International organizations with permanent observer status
The following non-UN organizations have permanent observer status with the Committee:
- Association of Space Explorers (ASE)
- Committee on Space Research (COSPAR)
- European Space Agency (ESA)
- European Space Policy Institute (ESPI)
- European Telecommunications Satellite Organization (EUTELSAT IGO)
- European Union (EU)
- International Academy of Astronautics (IAA)
- International Astronautical Federation (IAF)
- International Astronomical Union (IAU)
- International Institute of Space Law (IISL)
- International Law Association (ILA)
- International Mobile Satellite Organization (Inmarsat)
- International Telecommunications Satellite Organization (INTELSAT)
- International Society for Photogrammetry and Remote Sensing (ISPRS)
- International Space University (ISU)
- The Planetary Society (TPS)
- Secure World Foundation (SWF)
- Space Generation Advisory Council (SGAC)
- World Space Week Association (WSWA) .
- sinead.harvey. "History". www.unoosa.org. Retrieved 2017-04-27.
- Status of International Agreements relating to activities in outer space as at 1 January 2012
- Astronauts and Cosmonauts Call for Global Cooperation on Asteroid Threat, Earth & Sky website, October 28, 2013. Retrieved August 4, 2014.
- O'Neill, Ian. United Nations to Spearhead Asteroid Deflection Plan, Discovery.com website, October 28, 2013. Retrieved August 4, 2014.
- Aron, Jacob. UN Sets Up Asteroid Peacekeepers to Defend Earth, New Scientist website, October 28, 2013. Retrieved August 4, 2014.
- Netburn, Deborah. UN Aims to Fight Asteroids, Creates a Global Warning Network, Los Angeles Times, October 28, 2013. Retrieved August 4, 2014.

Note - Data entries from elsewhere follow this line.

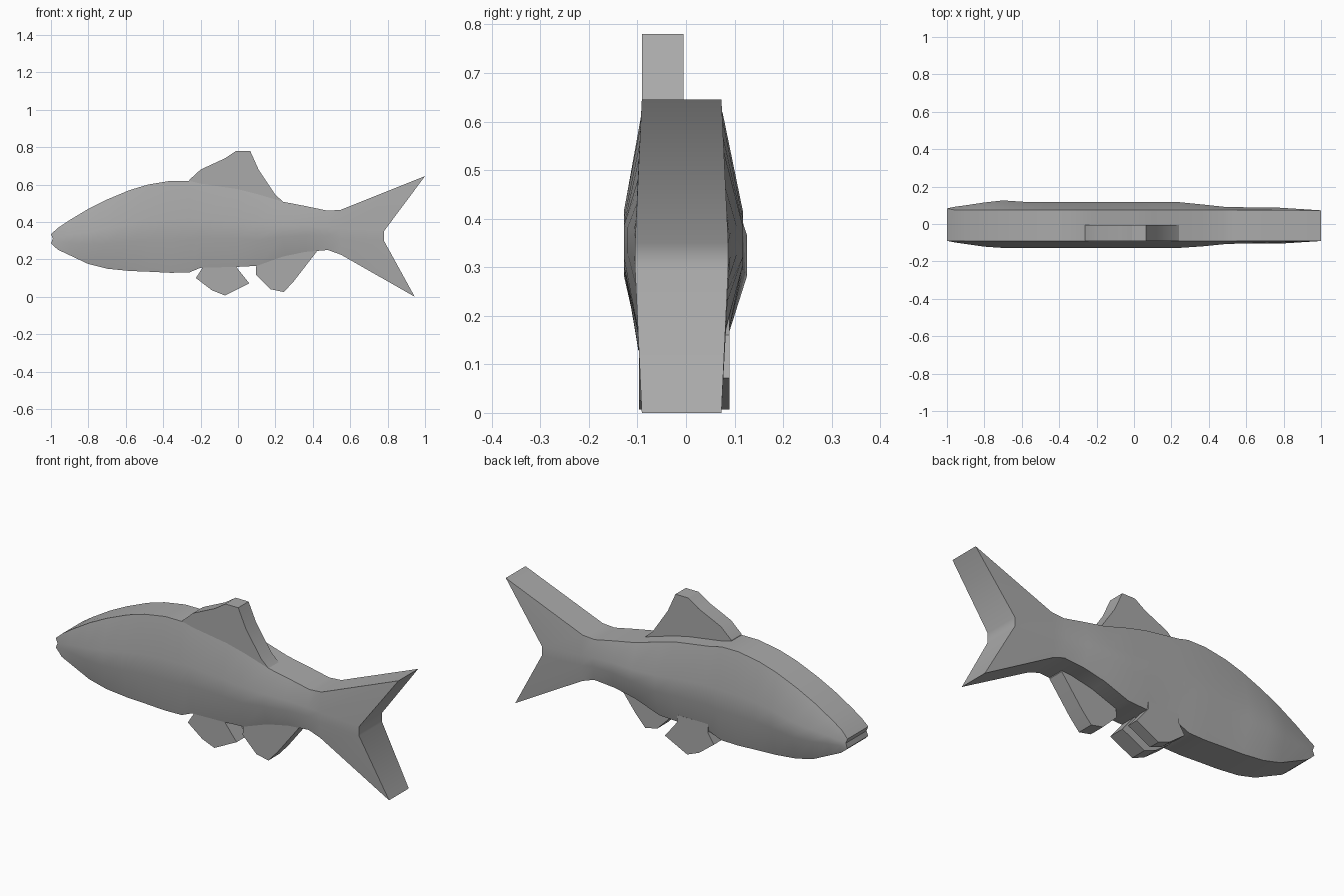
import bpy, bmesh, math

cube = bpy.data.objects.get("Cube")
if cube:
    bpy.data.objects.remove(cube)

grey = bpy.data.materials.new("plain grey")
grey.use_nodes = True
colour = (0.4, 0.4, 0.4, 1)
grey.diffuse_color = colour
grey.node_tree.nodes["Principled BSDF"].inputs["Base Color"].default_value = colour


def finish(bm, name, angle):
    bmesh.ops.recalc_face_normals(bm, faces=bm.faces)
    mesh = bpy.data.meshes.new(name)
    bm.to_mesh(mesh)
    bm.free()
    mesh.materials.append(grey)
    obj = bpy.data.objects.new(name, mesh)
    bpy.context.collection.objects.link(obj)
    bpy.ops.object.select_all(action="DESELECT")
    obj.select_set(True)
    bpy.context.view_layer.objects.active = obj
    bpy.ops.object.shade_smooth_by_angle(angle=math.radians(angle))
    return obj


def section(x, bottom, top, front, back):
    """Outline levels from belly to back: (x, z, front y, back y)."""
    height = top - bottom
    return [(x, bottom, -0.098, 0.08),
            (x, bottom + 0.36 * height, -front, back),
            (x, bottom + 0.58 * height, -front, back),
            (x, top, -0.091, 0.075)]


# Body: x, belly height, back height, bulge to each side
stations = [
    (-0.96, 0.25, 0.37, 0.098, 0.092), (-0.9, 0.222, 0.41, 0.107, 0.1),
    (-0.8, 0.175, 0.47, 0.121, 0.115), (-0.7, 0.15, 0.52, 0.128, 0.126),
    (-0.58, 0.138, 0.57, 0.128, 0.118), (-0.48, 0.134, 0.6, 0.128, 0.117),
    (-0.36, 0.128, 0.62, 0.128, 0.117), (-0.26, 0.13, 0.62, 0.128, 0.117),
    (-0.2, 0.155, 0.605, 0.128, 0.117), (0, 0.16, 0.575, 0.128, 0.117),
    (0.1, 0.165, 0.55, 0.128, 0.117), (0.24, 0.215, 0.508, 0.128, 0.117),
    (0.36, 0.24, 0.485, 0.12, 0.105), (0.48, 0.25, 0.46, 0.108, 0.092),
    (0.55, 0.225, 0.465, 0.105, 0.09)]
mouth = [(-0.985, 0.27, -0.09, 0.083), (-1, 0.285, -0.09, 0.083),
         (-0.99, 0.31, -0.09, 0.083), (-1, 0.335, -0.09, 0.083)]
tail = [(0.945, 0, -0.091, 0.073), (0.78, 0.3, -0.105, 0.087),
        (0.78, 0.35, -0.105, 0.087), (1, 0.645, -0.091, 0.073)]
rings = [mouth] + [section(*s) for s in stations] + [tail]

bm = bmesh.new()
loops = []
for ring in rings:
    front = [bm.verts.new((x, a, z)) for x, z, a, b in ring]
    back = [bm.verts.new((x, b, z)) for x, z, a, b in ring]
    loops.append(front + back[::-1])
for one, two in zip(loops, loops[1:]):
    for i in range(8):
        j = (i + 1) % 8
        bm.faces.new((one[i], one[j], two[j], two[i]))
# Mouth and tail end strips
for loop in (loops[0], loops[-1]):
    for i in range(3):
        bm.faces.new((loop[i], loop[i + 1], loop[6 - i], loop[7 - i]))
finish(bm, "body_and_tail", 40)


def fin(name, outline, y0, y1):
    bm = bmesh.new()
    face = bm.faces.new([bm.verts.new((x, y0, z)) for x, z in outline])
    new = bmesh.ops.extrude_face_region(bm, geom=[face])["geom"]
    moved = [v for v in new if isinstance(v, bmesh.types.BMVert)]
    bmesh.ops.translate(bm, verts=moved, vec=(0, y1 - y0, 0))
    finish(bm, name, 30)


# Fins
dorsal = [(-0.27, 0.59), (-0.26, 0.625), (-0.2, 0.68), (-0.07, 0.74),
          (-0.01, 0.78), (0.065, 0.78), (0.11, 0.68), (0.2, 0.545),
          (0.25, 0.5), (0.2, 0.45)]
pelvic = [(-0.19, 0.2), (-0.19, 0.155), (-0.225, 0.1), (-0.14, 0.035),
          (-0.07, 0.007), (0.06, 0.072), (-0.01, 0.16), (-0.01, 0.2)]
anal = [(0.1, 0.2), (0.095, 0.12), (0.175, 0.04), (0.245, 0.025),
        (0.3, 0.085), (0.42, 0.24), (0.42, 0.27), (0.2, 0.26)]
fin("dorsal_fin", dorsal, -0.091, -0.005)
fin("front_pelvic_fin", pelvic, -0.097, -0.01)
fin("back_pelvic_fin", pelvic, 0.03, 0.09)
fin("anal_fin", anal, -0.097, -0.01)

- Chang, Kenneth. More Asteroid Strikes Are Likely, Scientists Say, The New York Times website, November 6, 2013, and in print on November 7, 2013, p. A12 of the New York edition. Retrieved June 26, 2014.
- robert.wickramatunga. "COPUOS Membership Evolution". www.unoosa.org. Retrieved 2017-04-27.
- International Institute of Space Law
- Committee on the Peaceful Uses of Outer Space on the website of the United Nations Office for Outer Space Affairs, which serves as the secretariat for the COPUOS
- Press Release: Committee on the Peaceful Uses of Outer Space Concludes 48th Session in Vienna, from June 20, 2005
- Slideshow about COPUOS and other organizations on the website of the United Nations Basic Space Science Initiative (UNBSSI)